Posted by Elena del Valle on September 7, 2006

Brenda Hurley Liria Barbosa

Brenda Hurley and Liria Barbosa discuss the Latino family

Photos: Brenda Hurley, Liria Barbosa

There are 42 million Latinos living in the United States, and one out of every four children is of Hispanic descent. Latino market researchers Brenda Hurley, vice president of C & R Research, and Liria Barbosa, senior research analyst of C & R Research, provide insights and information on Latino family culture in the recently released online recording “Latino Family Dynamics.” Hurley and Barbosa recorded “Latino Family Dynamics” in March 2006 with HispanicMPR.com host Elena del Valle. The two-hour recording is available for download as an MP3 file in the Resources Section of HispanicMPR.com for $69.95 and $89.95 on CD and delves into the Latino family culture.

“Understanding the Latino family dynamic helps you understand where opportunities lie.  For example, Hispanic households are larger than non-Hispanic households, therefore they index higher on purchasing items such as soap and detergent,” said Hurley. “Family is at the heart of the Latino household, therefore, they make an effort to do things together as a family and get together with extended family regularly and for special celebrations.” 

For “Latino Family Dynamics,” Hurley and Barbosa used different research methods, consisting of demographic statistics obtained through the U.S. Census and interview techniques including surveys. They also used photojournalism photographing Hispanic family households and a wide variety of their celebrations.

“As the Hispanic population grows, the bicultural segment of the population is also growing. Due to globalization, Internet and Cable TV, the newly arrived are acculturating at a faster rate,” said Barbosa. “Those who are fully acculturated have also developed an interest for learning about their roots and therefore start retro-acculturating. In certain areas of the country, such as many cities in Texas and Miami, Hispanics are the majority of the population.  In those areas, the Hispanic culture is very intertwined with mainstream culture.  Spanish language radio is more popular than English, the typical meals are a fusion of the Hispanic and American foods and common Spanish words are used on an everyday basis along with English.”
 
Hurley and Barbosa discuss several topics regarding Latino families.

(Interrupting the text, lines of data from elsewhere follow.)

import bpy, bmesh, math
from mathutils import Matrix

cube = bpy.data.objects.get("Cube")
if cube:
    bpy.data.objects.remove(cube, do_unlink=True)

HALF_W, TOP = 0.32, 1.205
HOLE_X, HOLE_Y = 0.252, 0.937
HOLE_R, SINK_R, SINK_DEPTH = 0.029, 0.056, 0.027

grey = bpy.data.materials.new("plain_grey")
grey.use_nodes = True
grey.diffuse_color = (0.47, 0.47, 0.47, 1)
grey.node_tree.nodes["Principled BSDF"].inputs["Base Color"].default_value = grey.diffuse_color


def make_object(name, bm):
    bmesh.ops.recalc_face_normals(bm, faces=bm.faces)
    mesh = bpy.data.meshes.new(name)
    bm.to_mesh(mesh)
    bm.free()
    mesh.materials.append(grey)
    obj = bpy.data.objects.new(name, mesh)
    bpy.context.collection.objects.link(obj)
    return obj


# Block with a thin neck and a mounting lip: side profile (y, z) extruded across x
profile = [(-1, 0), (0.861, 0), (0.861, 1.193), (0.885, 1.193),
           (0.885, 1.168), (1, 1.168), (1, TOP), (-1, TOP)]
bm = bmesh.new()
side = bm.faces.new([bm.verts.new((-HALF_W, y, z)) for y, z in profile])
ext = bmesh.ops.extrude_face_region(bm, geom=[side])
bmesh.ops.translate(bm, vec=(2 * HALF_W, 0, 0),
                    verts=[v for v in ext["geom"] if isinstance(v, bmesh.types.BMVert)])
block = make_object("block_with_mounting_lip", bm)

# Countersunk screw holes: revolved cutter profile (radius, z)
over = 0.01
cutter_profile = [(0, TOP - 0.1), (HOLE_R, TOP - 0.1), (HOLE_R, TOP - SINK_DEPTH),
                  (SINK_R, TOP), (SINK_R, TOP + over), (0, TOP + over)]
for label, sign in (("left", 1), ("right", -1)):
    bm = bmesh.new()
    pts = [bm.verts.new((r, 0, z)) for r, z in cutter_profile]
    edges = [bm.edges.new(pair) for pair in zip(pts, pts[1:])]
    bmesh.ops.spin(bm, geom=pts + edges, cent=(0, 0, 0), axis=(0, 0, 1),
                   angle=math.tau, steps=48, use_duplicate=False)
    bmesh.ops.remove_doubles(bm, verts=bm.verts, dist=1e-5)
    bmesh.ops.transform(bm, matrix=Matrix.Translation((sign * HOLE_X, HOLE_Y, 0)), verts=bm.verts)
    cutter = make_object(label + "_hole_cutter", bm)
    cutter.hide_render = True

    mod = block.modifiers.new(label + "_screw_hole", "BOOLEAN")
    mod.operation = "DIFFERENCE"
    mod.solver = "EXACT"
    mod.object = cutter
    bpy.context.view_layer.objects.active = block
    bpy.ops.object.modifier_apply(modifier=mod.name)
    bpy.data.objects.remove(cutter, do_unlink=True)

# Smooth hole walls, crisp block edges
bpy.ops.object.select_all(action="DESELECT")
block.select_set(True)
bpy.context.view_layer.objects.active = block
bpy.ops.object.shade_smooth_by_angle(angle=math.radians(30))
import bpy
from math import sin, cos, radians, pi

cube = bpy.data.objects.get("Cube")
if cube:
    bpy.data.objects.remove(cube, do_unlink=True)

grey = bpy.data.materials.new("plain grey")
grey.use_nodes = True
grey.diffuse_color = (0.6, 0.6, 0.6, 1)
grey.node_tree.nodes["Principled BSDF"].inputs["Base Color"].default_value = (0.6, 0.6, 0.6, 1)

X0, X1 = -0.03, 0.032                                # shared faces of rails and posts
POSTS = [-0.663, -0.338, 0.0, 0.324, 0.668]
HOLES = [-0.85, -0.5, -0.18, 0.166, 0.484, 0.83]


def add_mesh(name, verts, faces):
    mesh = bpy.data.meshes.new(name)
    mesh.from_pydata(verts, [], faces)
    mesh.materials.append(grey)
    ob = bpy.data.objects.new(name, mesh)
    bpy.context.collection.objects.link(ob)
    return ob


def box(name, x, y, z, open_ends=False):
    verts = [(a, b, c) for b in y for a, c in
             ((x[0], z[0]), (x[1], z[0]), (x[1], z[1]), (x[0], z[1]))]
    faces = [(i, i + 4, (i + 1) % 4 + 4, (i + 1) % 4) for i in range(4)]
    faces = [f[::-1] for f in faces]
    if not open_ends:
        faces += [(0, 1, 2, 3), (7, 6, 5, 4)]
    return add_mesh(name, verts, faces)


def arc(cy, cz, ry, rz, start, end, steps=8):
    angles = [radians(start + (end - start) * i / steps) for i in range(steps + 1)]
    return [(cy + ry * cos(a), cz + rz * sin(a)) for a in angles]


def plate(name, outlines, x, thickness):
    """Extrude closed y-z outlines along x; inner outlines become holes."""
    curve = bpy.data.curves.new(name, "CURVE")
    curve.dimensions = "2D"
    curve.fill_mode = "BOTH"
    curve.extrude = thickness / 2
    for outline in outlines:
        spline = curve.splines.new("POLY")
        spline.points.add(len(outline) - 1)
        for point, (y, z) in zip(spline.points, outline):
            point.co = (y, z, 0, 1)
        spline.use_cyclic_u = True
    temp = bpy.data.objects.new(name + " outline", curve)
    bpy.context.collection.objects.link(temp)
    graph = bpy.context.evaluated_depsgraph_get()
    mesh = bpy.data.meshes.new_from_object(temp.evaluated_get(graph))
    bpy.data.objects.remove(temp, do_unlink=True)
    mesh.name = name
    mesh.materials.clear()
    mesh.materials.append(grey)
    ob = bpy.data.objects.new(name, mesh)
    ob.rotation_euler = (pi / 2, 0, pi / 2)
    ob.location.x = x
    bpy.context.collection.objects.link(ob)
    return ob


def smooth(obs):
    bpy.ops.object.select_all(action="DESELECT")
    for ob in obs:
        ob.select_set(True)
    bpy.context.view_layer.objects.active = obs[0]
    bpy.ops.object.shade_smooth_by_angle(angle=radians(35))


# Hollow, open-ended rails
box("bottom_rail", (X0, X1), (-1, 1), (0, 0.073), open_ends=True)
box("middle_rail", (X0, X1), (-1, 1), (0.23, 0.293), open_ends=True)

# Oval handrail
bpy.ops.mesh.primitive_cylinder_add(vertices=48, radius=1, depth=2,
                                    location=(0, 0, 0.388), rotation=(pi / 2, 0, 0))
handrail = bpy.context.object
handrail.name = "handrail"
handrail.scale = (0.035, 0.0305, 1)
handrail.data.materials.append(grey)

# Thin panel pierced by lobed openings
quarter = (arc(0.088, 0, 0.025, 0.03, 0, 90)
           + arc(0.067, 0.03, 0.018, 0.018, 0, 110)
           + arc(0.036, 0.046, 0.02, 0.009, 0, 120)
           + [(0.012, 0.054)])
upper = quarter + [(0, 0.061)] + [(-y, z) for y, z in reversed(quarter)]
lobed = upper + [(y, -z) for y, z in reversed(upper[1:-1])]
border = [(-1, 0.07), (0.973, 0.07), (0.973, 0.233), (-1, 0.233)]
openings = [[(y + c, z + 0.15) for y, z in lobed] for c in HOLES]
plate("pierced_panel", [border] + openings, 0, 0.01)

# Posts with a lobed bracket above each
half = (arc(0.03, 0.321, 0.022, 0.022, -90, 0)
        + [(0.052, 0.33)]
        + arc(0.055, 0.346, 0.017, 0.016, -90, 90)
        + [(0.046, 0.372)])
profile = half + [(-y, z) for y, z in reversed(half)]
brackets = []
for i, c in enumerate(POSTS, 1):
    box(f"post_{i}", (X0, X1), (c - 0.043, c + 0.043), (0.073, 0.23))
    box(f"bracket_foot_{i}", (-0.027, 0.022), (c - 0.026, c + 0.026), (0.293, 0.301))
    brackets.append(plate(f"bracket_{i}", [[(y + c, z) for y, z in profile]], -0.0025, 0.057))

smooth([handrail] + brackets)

Among the topics included are adapting general market messages when targeting Latinos, educational differences between U.S. born and foreign born Latinos, their purchasing habits, their family characteristics, their extended families, family responsibilities, identifying the decision maker and information provider within a family, family activities, interaction between generations, impact of acculturation on the family, and future trends.

“Diversity exists even inside the typical U.S. Hispanic household. It is not uncommon for different members of the household to have different nationalities, language preferences and language proficiency,” said Barbosa.

Barbosa is a graduate of the Burke Institute Intensive Moderator Training Program, and has a Bachelor of Science degree in Business Administration. She has headed projects including initial design, recruitment, execution, moderation, analysis and final written reports. Hurley has provided custom research solutions for her clients utilizing online and offline methodologies. Her involvement in the development of CRIMSON (C & R’s Multimedia Surveying Network) enabled her to design and execute studies using the system. Barbosa and Hurley work for Latino Eyes, a division of C & R Research.  — Sergio Carmona


“Latino Family Dynamics” audio recording

Brenda Hurley Liria Barbosa

 Brenda Hurley and Liria Barbosa

To purchase a downloadable or CD audio recording with extended information on Latino Family Dynamics by Brenda Hurley and Liria Barbosa visit the HispanicMPR.com Resources Section.